direct appeal to his congregation, and collection plates ran over.
goal has always been to participate with other organizations. If you
work with other people, you have the greatest impact," Thomas said. "I
think of them as partners in the ministry we're all trying to do on the
The Methodist church's collections, rolled into a check
that Thomas gave to the Nieces Monday, was what "pushed us over the
top" in meeting their goal, Kathy Niece said.
"The good thing
about this crunch to raise money is all the people that have come
forward to help," Mike Niece said. "When folks heard we needed help to
keep going, the phone started ringing off the hook."
He added that individual contributions, some no larger than five dollars, "have been just as important as the big events."
Reaching the goal drew sighs of relief from the Redwood City Catholic Worker house, too.
had fiscal issues, and I hope those are behind us. I think their budget
is balanced," Purcell said. "Kathy and Mike's hearts are wonderful,
their compassion for the poor is spectacular, the work I've seen is
He added that by just existing, Magdalene House fills a mission.
goal is to feed the hungry, shelter the homeless, clothe the naked, and
ask why there are so many poor in the richest country of two-legged
creatures," Purcell said. "The ultimate goal is to clearly stand over
the value of money being more important than people. As our compass, we
use the scriptures. I think Kathy and Mike do those things
With this new breath of financial life, the
Nieces will continue with business as usual - with a new dimension of
outreach to build a fiscal base.
They are working now on planning ongoing fund-raising efforts, and outreach to the community, to build that base.
food and clothing distributions, handed out from the garage of the
Kelly Avenue house on Mondays and Wednesdays, and distribution of
produce on the fourth Saturday of each month, will continue
uninterrupted, Kathy Niece said.
They will also work toward their
dream of opening a community center for the coast's Spanish-speaking
community, that would provide meals and other assistance.
For now, Kathy said, they
will focus on trying to get
to pledge monthly support, even of small amounts.
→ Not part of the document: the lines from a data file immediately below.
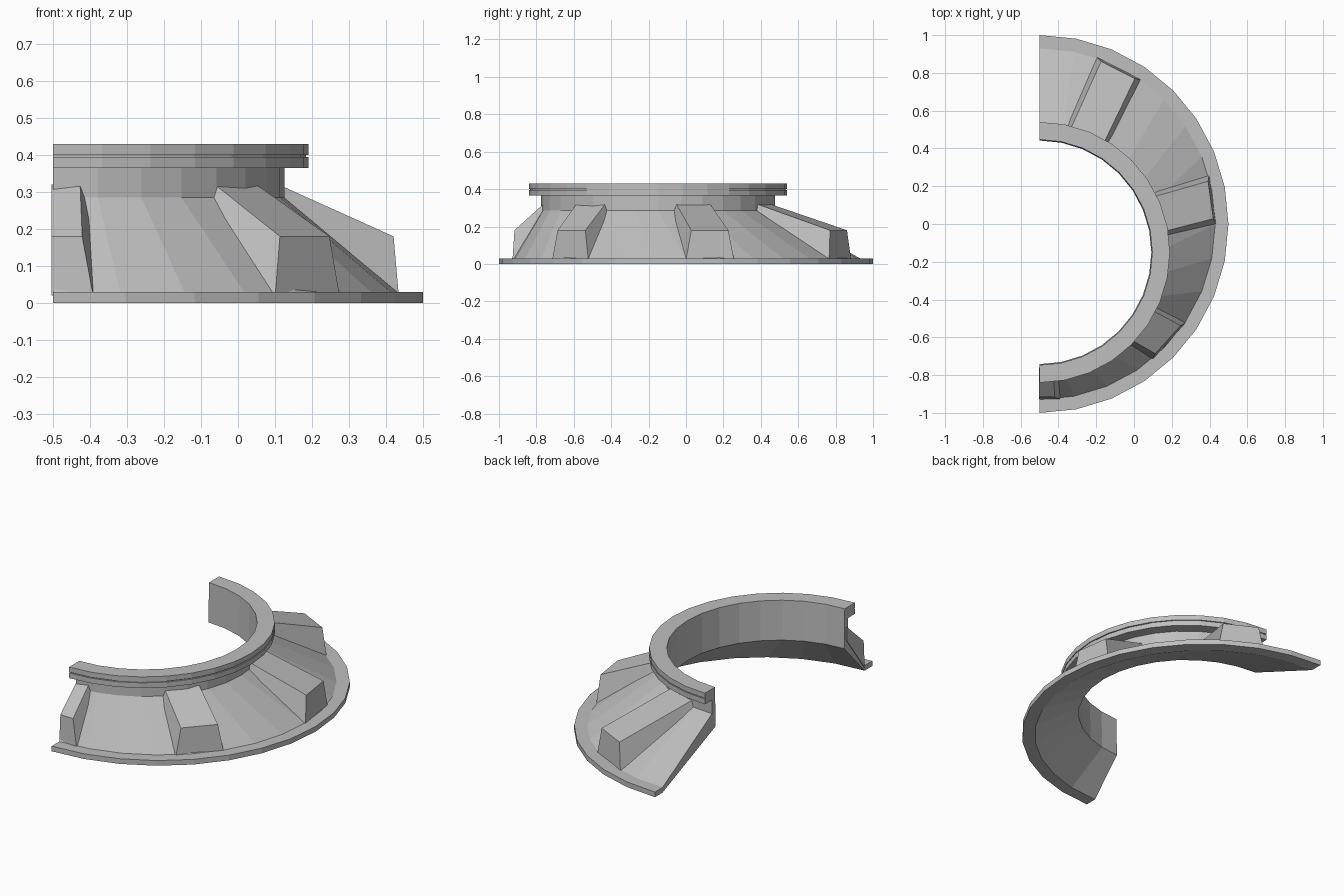
import bpy
import bmesh
from math import sin, cos, radians
from mathutils import Vector

cube = bpy.data.objects.get("Cube")
if cube:
    bpy.data.objects.remove(cube, do_unlink=True)

CX = -0.5        # flat cut side of the half ring
TOP_Y = -0.15    # the upper collar sits off-centre from the base
STEPS = 16

grey = bpy.data.materials.new("light grey")
grey.use_nodes = True
colour = (0.52, 0.52, 0.52, 1)
grey.diffuse_color = colour
grey.node_tree.nodes["Principled BSDF"].inputs["Base Color"].default_value = colour


def polar(radius, z, angle, cy, side=0.0):
    """Point at a clockwise angle from +y, shifted sideways along the tangent."""
    a = radians(angle)
    return Vector((CX + radius * sin(a) + side * cos(a),
                   cy + radius * cos(a) - side * sin(a), z))


def finish(name, bm):
    bmesh.ops.recalc_face_normals(bm, faces=bm.faces)
    mesh = bpy.data.meshes.new(name)
    bm.to_mesh(mesh)
    bm.free()
    mesh.materials.append(grey)
    obj = bpy.data.objects.new(name, mesh)
    bpy.context.collection.objects.link(obj)


def half_ring(name, profile):
    """Sweep a closed (radius, z, centre y) section through half a turn."""
    bm = bmesh.new()
    rows = [[bm.verts.new(polar(r, z, 180 * i / STEPS, cy)) for r, z, cy in profile]
            for i in range(STEPS + 1)]
    n = len(profile)
    for a, b in zip(rows, rows[1:]):
        for j in range(n):
            k = (j + 1) % n
            bm.faces.new((a[j], a[k], b[k], b[j]))
    bm.faces.new(rows[0])
    bm.faces.new(rows[-1])
    finish(name, bm)


def rib(name, inner, outer):
    """Tapered buttress from the collar down to the base flange."""
    bm = bmesh.new()
    section = [(0.61, 0.24, inner, TOP_Y, 0.125), (0.61, 0.32, inner, TOP_Y, 0.095),
               (0.915, 0.18, outer, 0, 0.1), (0.925, 0.02, outer, 0, 0.13)]
    sides = [[bm.verts.new(polar(r, z, a, cy, s * w)) for r, z, a, cy, w in section]
             for s in (-1, 1)]
    left, right = sides
    bm.faces.new(left)
    bm.faces.new(right)
    for j in range(4):
        k = (j + 1) % 4
        bm.faces.new((left[j], left[k], right[k], right[j]))
    # Trim flush with the cut side of the ring
    geom = bm.verts[:] + bm.edges[:] + bm.faces[:]
    bmesh.ops.bisect_plane(bm, geom=geom, plane_co=(CX - 0.004, 0, 0),
                           plane_no=(-1, 0, 0), clear_outer=True)
    bmesh.ops.holes_fill(bm, edges=[e for e in bm.edges if e.is_boundary])
    finish(name, bm)


# Base flange, skewed cone and collar wall in one shell
half_ring("cone_shell", [
    (0.93, 0, 0), (1, 0, 0), (1, 0.03, 0), (0.93, 0.03, 0),
    (0.625, 0.285, TOP_Y), (0.625, 0.365, TOP_Y),
    (0.69, 0.365, TOP_Y), (0.69, 0.395, TOP_Y),       # lower lip
    (0.683, 0.395, TOP_Y), (0.683, 0.4, TOP_Y),       # groove
    (0.69, 0.4, TOP_Y), (0.69, 0.43, TOP_Y),          # upper lip
    (0.597, 0.43, TOP_Y), (0.592, 0.2, TOP_Y)])

# Buttresses around the cone
for i, (inner, outer) in enumerate([(22, 27), (72, 82), (126, 132), (182, 181.3)]):
    rib(f"rib_{i + 1}", inner, outer)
She said they also
want to get out and speak to more groups in the community, to gain
visibility, build relationships and "so that people can put a face to
Finally, Kathy said, they would like to build a
network of all the church and other groups that have supported the
Magdalene House, to do financial planning "so that we can stay on top
of it this time."